This 9th report of ‘Closing the Gap’ showcases the real successes that were attained at the local level across Australia—by communities, individuals, government and organisations. However, this progress should be declared at a national level. It requires a better and effective understanding of the effective solutions to the issues faced and accordingly needful changes should be ensured.
As per the child, mortality and are concerned, both have not met the target. Again, on the other hand, in the case of enrolling indigenous 4 years old children, it has shown significant success in 2015. In the year 2014, another target attendance in schools was also achieved. However, the target, planned for the progress of the Indigenous students is yet to be on track. Again, there is gradual improvement in the proportion of the natives ageing 20-24 years (45.4% in 2008 to 61.5% in 2015). Regarding employment as well, it has shown a satisfactory result.
It has already been mentioned that as per the report of 2017, there is lot improvement in order to meet the targets made in the “Closing the gap” that aims to attain equality in health for the people of Torres Strait Island and Aboriginal and by 2030.

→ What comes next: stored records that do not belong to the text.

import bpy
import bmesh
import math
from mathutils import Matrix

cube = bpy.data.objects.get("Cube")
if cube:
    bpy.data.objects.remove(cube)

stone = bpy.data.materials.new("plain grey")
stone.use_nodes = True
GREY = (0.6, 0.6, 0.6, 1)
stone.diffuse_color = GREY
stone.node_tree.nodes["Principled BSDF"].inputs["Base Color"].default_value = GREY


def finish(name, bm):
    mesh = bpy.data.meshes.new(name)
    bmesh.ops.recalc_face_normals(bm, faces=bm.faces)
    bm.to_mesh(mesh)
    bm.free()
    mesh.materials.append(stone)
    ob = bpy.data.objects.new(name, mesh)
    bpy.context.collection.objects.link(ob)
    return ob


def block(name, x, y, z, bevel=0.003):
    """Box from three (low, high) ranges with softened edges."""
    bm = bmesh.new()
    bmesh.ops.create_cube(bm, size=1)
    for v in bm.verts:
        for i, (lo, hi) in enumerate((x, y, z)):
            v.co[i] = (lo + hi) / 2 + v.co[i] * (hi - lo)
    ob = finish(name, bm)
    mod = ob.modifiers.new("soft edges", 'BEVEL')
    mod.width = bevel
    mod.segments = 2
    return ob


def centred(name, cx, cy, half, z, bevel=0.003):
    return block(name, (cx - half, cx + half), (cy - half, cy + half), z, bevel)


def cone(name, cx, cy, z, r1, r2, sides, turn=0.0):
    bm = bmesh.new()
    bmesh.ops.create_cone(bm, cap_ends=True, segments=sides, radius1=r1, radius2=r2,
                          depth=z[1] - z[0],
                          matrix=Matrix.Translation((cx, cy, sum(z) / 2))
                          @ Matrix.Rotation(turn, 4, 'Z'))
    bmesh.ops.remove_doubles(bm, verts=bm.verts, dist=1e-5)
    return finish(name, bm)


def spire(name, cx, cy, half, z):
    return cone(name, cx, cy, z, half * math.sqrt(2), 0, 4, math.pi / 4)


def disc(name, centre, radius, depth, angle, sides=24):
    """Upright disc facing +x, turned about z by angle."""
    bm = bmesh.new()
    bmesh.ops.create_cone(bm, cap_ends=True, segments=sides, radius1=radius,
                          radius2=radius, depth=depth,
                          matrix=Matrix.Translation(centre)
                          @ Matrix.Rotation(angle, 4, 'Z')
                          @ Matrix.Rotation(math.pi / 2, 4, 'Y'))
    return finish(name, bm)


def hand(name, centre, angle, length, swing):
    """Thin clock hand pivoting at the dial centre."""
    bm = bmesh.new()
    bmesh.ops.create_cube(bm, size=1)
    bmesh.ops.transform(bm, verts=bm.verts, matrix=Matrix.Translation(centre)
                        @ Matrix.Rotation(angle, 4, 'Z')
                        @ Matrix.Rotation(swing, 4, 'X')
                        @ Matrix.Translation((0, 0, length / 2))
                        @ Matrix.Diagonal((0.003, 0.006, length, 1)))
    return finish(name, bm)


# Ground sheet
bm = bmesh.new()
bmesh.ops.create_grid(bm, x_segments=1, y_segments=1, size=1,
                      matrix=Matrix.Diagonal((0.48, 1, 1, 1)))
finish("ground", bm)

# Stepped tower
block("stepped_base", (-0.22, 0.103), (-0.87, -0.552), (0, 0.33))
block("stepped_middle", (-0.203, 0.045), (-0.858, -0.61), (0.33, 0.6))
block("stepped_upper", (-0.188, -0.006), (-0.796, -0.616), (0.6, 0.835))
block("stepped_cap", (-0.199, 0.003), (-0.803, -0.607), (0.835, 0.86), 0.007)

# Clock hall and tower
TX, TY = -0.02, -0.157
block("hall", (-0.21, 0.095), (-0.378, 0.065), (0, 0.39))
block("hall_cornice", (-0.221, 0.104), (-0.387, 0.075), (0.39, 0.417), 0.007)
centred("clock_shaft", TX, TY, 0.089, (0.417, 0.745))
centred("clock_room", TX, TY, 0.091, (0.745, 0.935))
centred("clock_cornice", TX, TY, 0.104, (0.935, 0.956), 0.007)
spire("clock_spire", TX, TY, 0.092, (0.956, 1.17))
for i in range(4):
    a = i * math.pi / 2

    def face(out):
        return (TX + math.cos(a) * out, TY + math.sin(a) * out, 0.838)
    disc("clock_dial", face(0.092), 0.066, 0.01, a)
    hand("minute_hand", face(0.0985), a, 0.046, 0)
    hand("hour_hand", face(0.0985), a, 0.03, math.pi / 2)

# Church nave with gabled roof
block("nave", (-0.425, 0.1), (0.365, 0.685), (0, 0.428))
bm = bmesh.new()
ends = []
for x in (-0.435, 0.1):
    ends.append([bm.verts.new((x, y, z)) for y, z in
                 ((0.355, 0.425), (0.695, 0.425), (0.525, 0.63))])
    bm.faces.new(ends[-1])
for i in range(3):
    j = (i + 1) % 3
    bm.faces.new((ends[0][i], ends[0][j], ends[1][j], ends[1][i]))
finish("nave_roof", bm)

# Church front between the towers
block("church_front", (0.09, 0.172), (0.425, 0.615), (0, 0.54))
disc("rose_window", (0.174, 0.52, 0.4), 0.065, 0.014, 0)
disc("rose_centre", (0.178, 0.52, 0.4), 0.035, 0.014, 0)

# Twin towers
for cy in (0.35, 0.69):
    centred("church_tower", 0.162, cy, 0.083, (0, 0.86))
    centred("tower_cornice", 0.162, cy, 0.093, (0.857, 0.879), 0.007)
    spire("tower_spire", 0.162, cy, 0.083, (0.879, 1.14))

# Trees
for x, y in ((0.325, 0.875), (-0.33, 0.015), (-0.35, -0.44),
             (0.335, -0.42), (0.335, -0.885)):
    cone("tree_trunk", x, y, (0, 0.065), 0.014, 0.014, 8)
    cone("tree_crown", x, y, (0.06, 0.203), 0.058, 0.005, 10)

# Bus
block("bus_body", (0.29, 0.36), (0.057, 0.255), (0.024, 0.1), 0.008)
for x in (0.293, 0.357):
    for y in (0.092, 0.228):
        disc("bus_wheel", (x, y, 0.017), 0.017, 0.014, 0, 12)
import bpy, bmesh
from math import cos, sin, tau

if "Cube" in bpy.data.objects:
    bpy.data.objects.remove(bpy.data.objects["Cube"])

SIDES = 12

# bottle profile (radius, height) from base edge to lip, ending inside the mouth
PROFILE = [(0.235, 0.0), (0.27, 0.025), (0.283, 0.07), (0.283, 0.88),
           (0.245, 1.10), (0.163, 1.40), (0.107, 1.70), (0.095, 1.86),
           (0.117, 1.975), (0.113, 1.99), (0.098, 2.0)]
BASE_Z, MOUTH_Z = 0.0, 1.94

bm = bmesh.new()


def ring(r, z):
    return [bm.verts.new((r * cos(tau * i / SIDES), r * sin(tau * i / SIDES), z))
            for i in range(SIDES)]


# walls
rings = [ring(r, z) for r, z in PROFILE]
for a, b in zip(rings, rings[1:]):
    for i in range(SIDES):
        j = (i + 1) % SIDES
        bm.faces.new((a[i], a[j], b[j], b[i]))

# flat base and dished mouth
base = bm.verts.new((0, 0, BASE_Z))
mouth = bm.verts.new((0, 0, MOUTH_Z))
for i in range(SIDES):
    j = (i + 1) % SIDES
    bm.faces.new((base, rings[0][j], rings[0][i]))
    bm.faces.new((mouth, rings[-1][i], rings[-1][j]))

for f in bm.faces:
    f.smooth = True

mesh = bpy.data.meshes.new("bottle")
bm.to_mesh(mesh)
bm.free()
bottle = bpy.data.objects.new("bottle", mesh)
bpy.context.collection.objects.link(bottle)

As per Hogarth (2019), the Prime Minister of Australia, Scott Morrison, has made the statement saying that the old and unrevised framework that has been being used by the state governments and federal for "close the gap" was well-intentioned but it is undeniable that it had been "doomed to fail” as it was not sufficiently spread among the Indigenous Australians and also failed in holding the government accounts of different levels.
As per ‘The Prime Minister’s 2019 Report to Parliament’, in spite of a sheer development in meeting the targets, of closing the gap during last few decades, this year, there are only 2 ambitious targets that are on track showing that it requires much more perfections and planning in this regard. Not only that, it requires a needful change in the pattern of work. According to the Prime Minister of Australia, Scott Morrison, more deep and strong partnership between Aboriginal and Torres Strait Island should be ensured and accelerated instead of focusing on Top-down (Snow 2019). He has also mentioned that there have been remarkable shortfalls in the implementation of the agenda of the campaign in both areas. However, in this regard, it should be mentioned that, though there were several achievements of the camp, still after every year, in every report, there was definite incompleteness o the meeting the target. Several reasons are there behind this. However, in the case of the bunnies in these two areas has achieved significant and growing improvement. The people from Torres Strait Island and Aboriginal are enjoying the opportunity of meaningful jobs abs developed economic status. In addition, this progress paved the way of accessing education for the next generation children of these areas from their childhood (Snow 2019). In this regard, it should be mentioned that in order to sustain this development in education and employment, it requires embracing the need for change (Hogarth, 2019). With the help of co-designed action plans of action stronger and required accountability can be attained. Such plans include policy action, regular evaluations and funding decisions. It does not only ensure to provide proper transparency but also a concrete shape of strategy to follow. However, it should be mentioned that the government of Australia is committed to taking initiatives in order to ensure and enrich a genuine partnership between Torres Strait Islander and Aboriginal people.